Not sure if physiotherapy is right for you?
Physiotherapy can be particularly beneficial if you are suffering from back pain, neck pain, injuries such as strains or sprains, or if you are experiencing joint and/or muscular pain. Physiotherapists can also treat men and women suffering from incontinence.
Unfortunately, you are unable to self-refer to this service if:
• You want to see a physiotherapist about a neurological or breathing problem. You will need to seek a referral via your GP.
• You need a home visit.
• You want physiotherapy following a recent operation; for this you will need to be referred by your surgeon.
If you are under 16 years of age you will need a guardian to accompany you to your initial assessment.
Over the counter painkillers can be helpful.

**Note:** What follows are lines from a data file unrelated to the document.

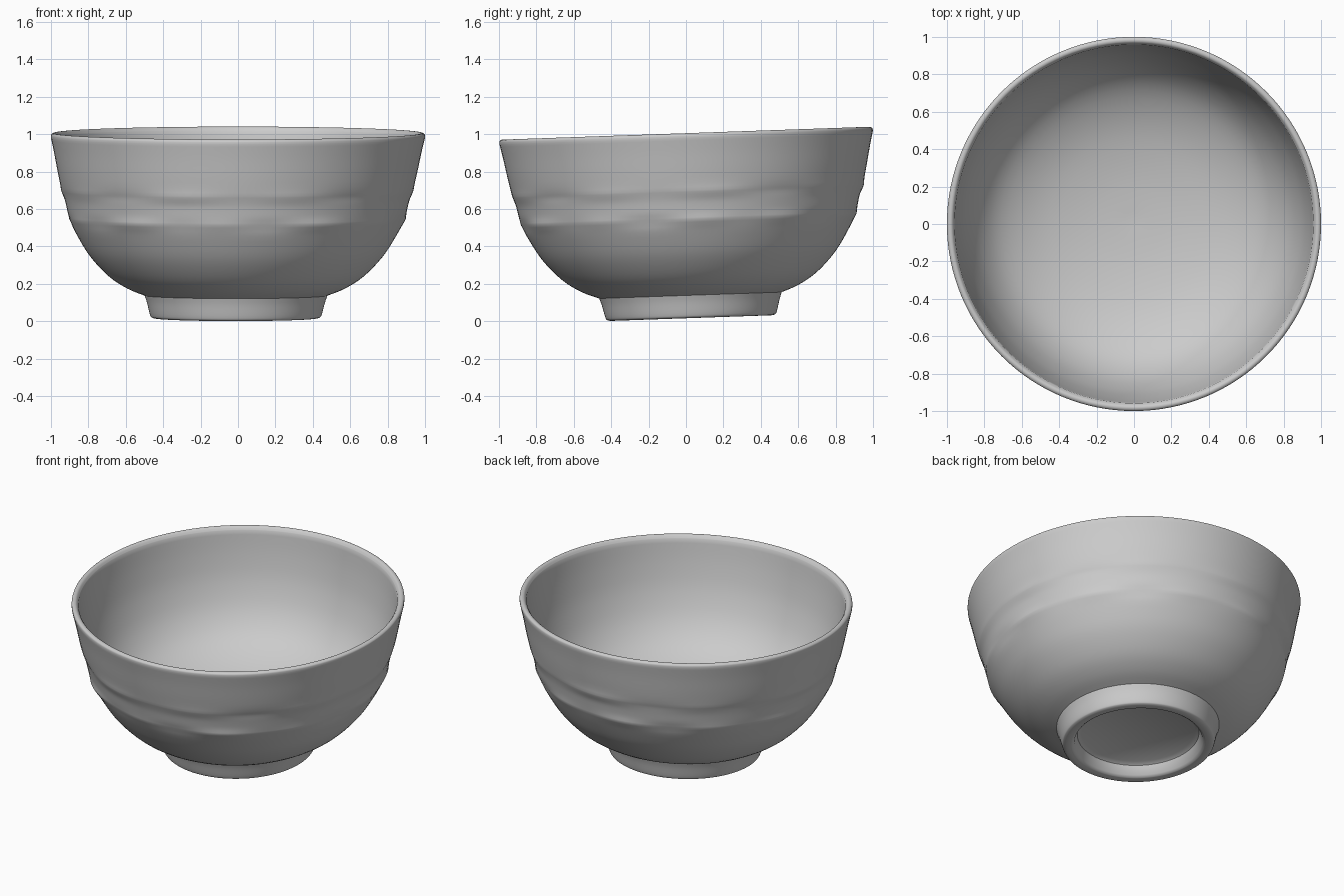
import bpy, bmesh
from math import sin, cos, pi, exp

cube = bpy.data.objects.get("Cube")
if cube:
    bpy.data.objects.remove(cube)

SEGMENTS = 128
TILT = 0.035       # the whole bowl leans up towards the back

clay = bpy.data.materials.new("grey clay")
clay.use_nodes = True
clay.diffuse_color = (0.6, 0.6, 0.6, 1)
clay.node_tree.nodes["Principled BSDF"].inputs["Base Color"].default_value = (0.6, 0.6, 0.6, 1)


def smooth_path(pts, steps=4):
    """Catmull-Rom curve through radius/height points."""
    p = [pts[0]] + pts + [pts[-1]]
    out = []
    for a, b, c, d in zip(p, p[1:], p[2:], p[3:]):
        for i in range(steps):
            t = i / steps
            out.append(tuple(
                0.5 * (2 * v + (w - u) * t + (2 * u - 5 * v + 4 * w - x) * t * t
                       + (3 * v - u - 3 * w + x) * t ** 3)
                for u, v, w, x in zip(a, b, c, d)))
    return out + [pts[-1]]


# Profile sections, from under the foot, up the outside, over the rim and down inside
foot_recess = [(0, .10), (.34, .10), (.365, .085), (.385, .03)]
foot_ring = [(.40, .019), (.425, .016), (.447, .02), (.458, .035), (.475, .1), (.488, .138)]
belly = [(.488, .138), (.58, .175), (.68, .24), (.78, .345), (.85, .455), (.897, .545)]
band = [(.897, .545), (.908, .6), (.92, .65), (.938, .7)]
upper_wall = [(.938, .7), (.96, .8), (.98, .9), (.998, .98)]
rim = [(.998, .98), (.997, .996), (.985, 1.005), (.97, 1.002), (.957, .985)]
inside = [(.957, .985), (.935, .83), (.895, .66), (.82, .49), (.7, .36),
          (.5, .265), (.25, .215), (0, .2)]

profile = foot_recess + smooth_path(foot_ring)
for section in (belly, band, upper_wall, rim, inside):
    profile += smooth_path(section)[1:]
inside_start = len(profile) - len(smooth_path(inside))


def place(r, z, angle, outer):
    """Position on the bowl, with hand-thrown unevenness, foot offset and lean."""
    if outer:
        # uneven edges of the raised band
        low = exp(-((z - .54) / .03) ** 2)
        high = exp(-((z - .69) / .03) ** 2)
        r += .004 * low * (sin(5 * angle) + sin(11 * angle + 1))
        r += .003 * high * (sin(4 * angle + 2) + sin(9 * angle))
    drift = max(0, 1 - z)
    x = r * cos(angle) - .012 * drift
    y = r * sin(angle) + .028 * drift
    return x, y, z + TILT * y


bm = bmesh.new()
rings = []
for i, (r, z) in enumerate(profile):
    if r < 1e-6:
        rings.append([bm.verts.new(place(0, z, 0, False))] * SEGMENTS)
    else:
        rings.append([bm.verts.new(place(r, z, 2 * pi * k / SEGMENTS, i < inside_start))
                      for k in range(SEGMENTS)])
for lower, upper in zip(rings, rings[1:]):
    for k in range(SEGMENTS):
        n = (k + 1) % SEGMENTS
        corners = [lower[k], lower[n], upper[n], upper[k]]
        bm.faces.new(list(dict.fromkeys(corners)))
bmesh.ops.recalc_face_normals(bm, faces=bm.faces)

mesh = bpy.data.meshes.new("bowl")
bm.to_mesh(mesh)
bm.free()
mesh.materials.append(clay)
bowl = bpy.data.objects.new("bowl", mesh)
bpy.context.collection.objects.link(bowl)

bpy.context.view_layer.objects.active = bowl
bowl.select_set(True)
bpy.ops.object.shade_smooth_by_angle(angle=0.6)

A pharmacist will be able to advise you on the appropriate tablets. If your symptoms worsen you may wish to see your GP.
If you have an old injury, you may find that placing a hot water bottle wrapped in a towel on the affected area for 10 minutes reduces pain, while for a new injury you can use a pack of frozen peas wrapped in a damp towel for 10 minutes. Please be aware that hot and cold can burn and that you need to check every 5 minutes to make sure that your skin does not become very red or blotchy. If this happens, stop.
What can I do for myself in the meantime?

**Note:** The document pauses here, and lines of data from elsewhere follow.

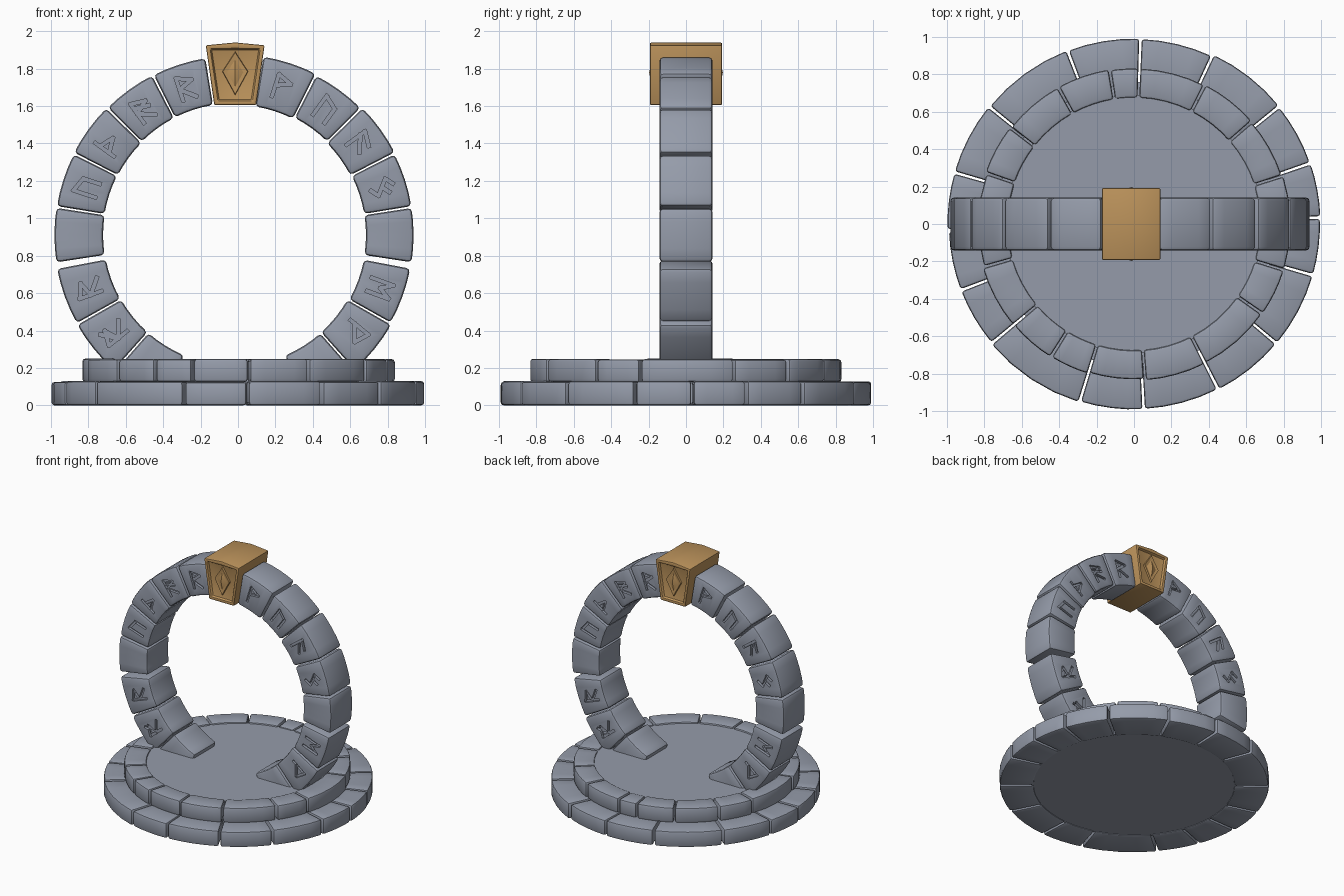
import bpy, bmesh, random
from math import sin, cos, radians
from mathutils import Vector

random.seed(4)
if "Cube" in bpy.data.objects:
    bpy.data.objects.remove(bpy.data.objects["Cube"])

CX, CZ = -0.02, 0.91          # centre of the upright ring
R_IN, R_OUT, HALF = 0.70, 0.963, 0.142
parts = []


def material(name, rgb):
    m = bpy.data.materials.new(name)
    m.use_nodes = True
    m.diffuse_color = (*rgb, 1)
    m.node_tree.nodes["Principled BSDF"].inputs["Base Color"].default_value = (*rgb, 1)
    return m


stone = material("grey stone", (0.30, 0.33, 0.40))
gold = material("aged gold", (0.50, 0.29, 0.105))


def finish(bm, name, mat, bevel=0.0, keep=True):
    bmesh.ops.recalc_face_normals(bm, faces=bm.faces)
    mesh = bpy.data.meshes.new(name)
    bm.to_mesh(mesh)
    bm.free()
    ob = bpy.data.objects.new(name, mesh)
    bpy.context.collection.objects.link(ob)
    mesh.materials.append(mat)
    if bevel:
        mod = ob.modifiers.new("worn edges", "BEVEL")
        mod.width, mod.segments = bevel, 2
        mod.limit_method, mod.angle_limit = "ANGLE", radians(35)
    if keep:
        parts.append(ob)
    return ob


def arc_block(name, a0, a1, r0, r1, h0, h1, upright=False, bevel=0.015):
    """Wedge of a ring, lying flat or standing upright."""
    bm = bmesh.new()
    steps = 4
    rows = []
    for i in range(steps + 1):
        a = radians(a0 + (a1 - a0) * i / steps)
        row = []
        for r, h in ((r0, h0), (r1, h0), (r1, h1), (r0, h1)):
            c, s = r * cos(a), r * sin(a)
            row.append(bm.verts.new((CX + c, h, CZ + s) if upright else (c, s, h)))
        rows.append(row)
    for p, q in zip(rows, rows[1:]):
        for k in range(4):
            bm.faces.new((p[k], p[k - 1], q[k - 1], q[k]))
    bm.faces.new(rows[0])
    bm.faces.new(rows[-1])
    return finish(bm, name, stone, bevel)


def tier(name, cuts, r0, r1, z0, z1):
    """Circle of paving blocks between the given joint angles."""
    for i, a in enumerate(cuts):
        b = cuts[(i + 1) % len(cuts)]
        b += 360 if b < a else 0
        arc_block(f"{name}_{i + 1}", a + 0.4, b - 0.4, r0,
                  r1 - random.uniform(0, 0.012), z0, z1 - random.uniform(0, 0.006))


def disc(name, radius, z0, z1):
    bm = bmesh.new()
    bmesh.ops.create_cone(bm, cap_ends=True, segments=64, radius1=radius,
                          radius2=radius, depth=z1 - z0)
    bmesh.ops.translate(bm, verts=bm.verts, vec=(0, 0, (z0 + z1) / 2))
    finish(bm, name, stone)


# Stepped round base
tier("lower_step", [2, 19, 39, 65, 88, 111, 141, 164, 182, 201, 220, 253, 273, 297, 320, 344],
     0.74, 1.0, 0, 0.13)
tier("upper_step", [18, 41, 63, 88, 99, 119, 142, 161, 196, 220, 238, 253, 274, 297, 325, 343],
     0.675, 0.842, 0.125, 0.25)
disc("base_core", 0.76, 0.008, 0.122)
disc("platform", 0.69, 0.1, 0.235)

# Carved signs: strokes join letters of a grid, a b c on top to m n o below
R, U, THORN = ("mafgo",), ("mafo",), ("ma", "dij")
SIGNS = {72: ("mafg",), 54: U, 36: ("ma", "af", "dl"), 18: ("bdhln", "fh"),
         -20: ("mahco",), -39: ("mafj",),
         108: R, 126: ("mafgo", "di"), 144: THORN, 162: U, 200: R, 219: ("mafgo", "gc")}


def grid_point(letter, angle):
    k = ord(letter) - ord("a")
    u, v = (k % 3 - 1) * 0.038, (2 - k // 3) * 0.031
    a = radians(angle)
    out, side = Vector((cos(a), 0, sin(a))), Vector((sin(a), 0, -cos(a)))
    return out * (0.83 + v) + side * u


def add_sign(bm, angle, face):
    """Add stroke boxes; face is 1 for the front and -1 for the back."""
    count = 0
    for stroke in SIGNS.get(angle, ()):
        for a, b in zip(stroke, stroke[1:]):
            p, q = grid_point(a, angle), grid_point(b, angle)
            d = (q - p).normalized()
            w = Vector((-d.z, 0, d.x)) * (0.009 + 0.0003 * count)
            p, q = p - d * 0.008, q + d * 0.008
            depth = -HALF + 0.02 + 0.0007 * count
            loops = []
            for y in (-HALF - 0.02, depth):
                loops.append([bm.verts.new((CX + face * c.x, face * y, CZ + c.z))
                              for c in (p + w, q + w, q - w, p - w)])
            lo, hi = loops
            new = [bm.faces.new(lo), bm.faces.new(hi[::-1])]
            new += [bm.faces.new((lo[k - 1], lo[k], hi[k], hi[k - 1])) for k in range(4)]
            bmesh.ops.recalc_face_normals(bm, faces=new)
            count += 1


# Upright ring of stones, mirrored about the keystone
cutters = []
for i, a in enumerate((72, 54, 36, 18, 0, -20, -39, -58)):
    half = 8.7 if a >= 0 else 9.2
    for label, mid in (("left", a), ("right", 180 - a)):
        grow = random.uniform(-0.006, 0.004)
        ob = arc_block(f"ring_stone_{label}_{i + 1}", mid - half, mid + half, R_IN - grow,
                       R_OUT + grow, -HALF, HALF, True, 0.02)
        if mid in SIGNS:
            bm = bmesh.new()
            add_sign(bm, mid, 1)
            add_sign(bm, 180 - mid, -1)
            cutter = finish(bm, f"sign_cutter_{label}_{i + 1}", stone, keep=False)
            cutter.hide_render = True
            cutters.append(cutter)
            cut = ob.modifiers.new("carved sign", "BOOLEAN")
            cut.operation, cut.object = "DIFFERENCE", cutter
            cut.solver, cut.use_self = "EXACT", True

# Gold keystone with a sunk panel on both faces
KEY_X, KEY_Y = -0.015, 0.193
bm = bmesh.new()
outline = [(-0.112, 1.605), (0.112, 1.605), (0.157, 1.925), (0, 1.94), (-0.157, 1.925)]
front = bm.faces.new([bm.verts.new((KEY_X + x, -KEY_Y, z)) for x, z in outline])
ext = bmesh.ops.extrude_face_region(bm, geom=[front], use_keep_orig=True)
bmesh.ops.translate(bm, vec=(0, 2 * KEY_Y, 0),
                    verts=[g for g in ext["geom"] if isinstance(g, bmesh.types.BMVert)])
bmesh.ops.recalc_face_normals(bm, faces=bm.faces)
caps = [f for f in bm.faces if abs(f.normal.y) > 0.9]
bmesh.ops.inset_individual(bm, faces=caps, thickness=0.032)
bmesh.ops.inset_individual(bm, faces=caps, thickness=0.006, depth=-0.02)
finish(bm, "keystone", gold, 0.008)

# Faceted diamond on each keystone face
for label, face in (("front", -1), ("back", 1)):
    bm = bmesh.new()
    rings = []
    for size, y in ((1, KEY_Y - 0.024), (0.94, KEY_Y - 0.008), (0.62, KEY_Y - 0.012)):
        rings.append([bm.verts.new((KEY_X + x * size, face * y, 1.775 + z * size))
                      for x, z in ((0, 0.118), (0.07, 0.01), (0, -0.118), (-0.07, 0.01))])
    for p, q in zip(rings, rings[1:]):
        for k in range(4):
            bm.faces.new((p[k - 1], p[k], q[k], q[k - 1]))
    tip = bm.verts.new((KEY_X, face * (KEY_Y + 0.004), 1.78))
    for k in range(4):
        bm.faces.new((rings[-1][k - 1], rings[-1][k], tip))
    bm.faces.new(rings[0])
    finish(bm, f"keystone_diamond_{label}", gold)

# Fix the modifiers, drop the cutters and set the shading
bpy.ops.object.select_all(action="DESELECT")
for ob in parts:
    ob.select_set(True)
bpy.context.view_layer.objects.active = parts[0]
bpy.ops.object.convert(target="MESH")
for cutter in cutters:
    bpy.data.objects.remove(cutter)
bpy.ops.object.shade_smooth_by_angle(angle=radians(25))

It has been shown that resting for more than a day or so does not help and may actually prolong pain and disability.
You may need to alter your activities initially, but the sooner you can get back to normal activity the sooner you will feel better.
Getting stiff joints and muscles working can be painful, but this is a normal response and not a sign of damage.
Feeling a bit sore initially is also normal and often a good sign that you are making progress.
Changing your position or activity frequently through the day will help to prevent and reduce stiffness.
Try to build up your general activity gradually.
***If you are experiencing or develop the symptoms described in the boxes below it is advised you seek emergency medical advice through your GP practice, NHS 111 or the A and E department***
How do I self refer?
Call into the surgery where a self-referral form with all your patient information on can be printed off for you to complete. Alternatively print off a copy the form below and follow the directions on it to submit it to the physiotherapy service.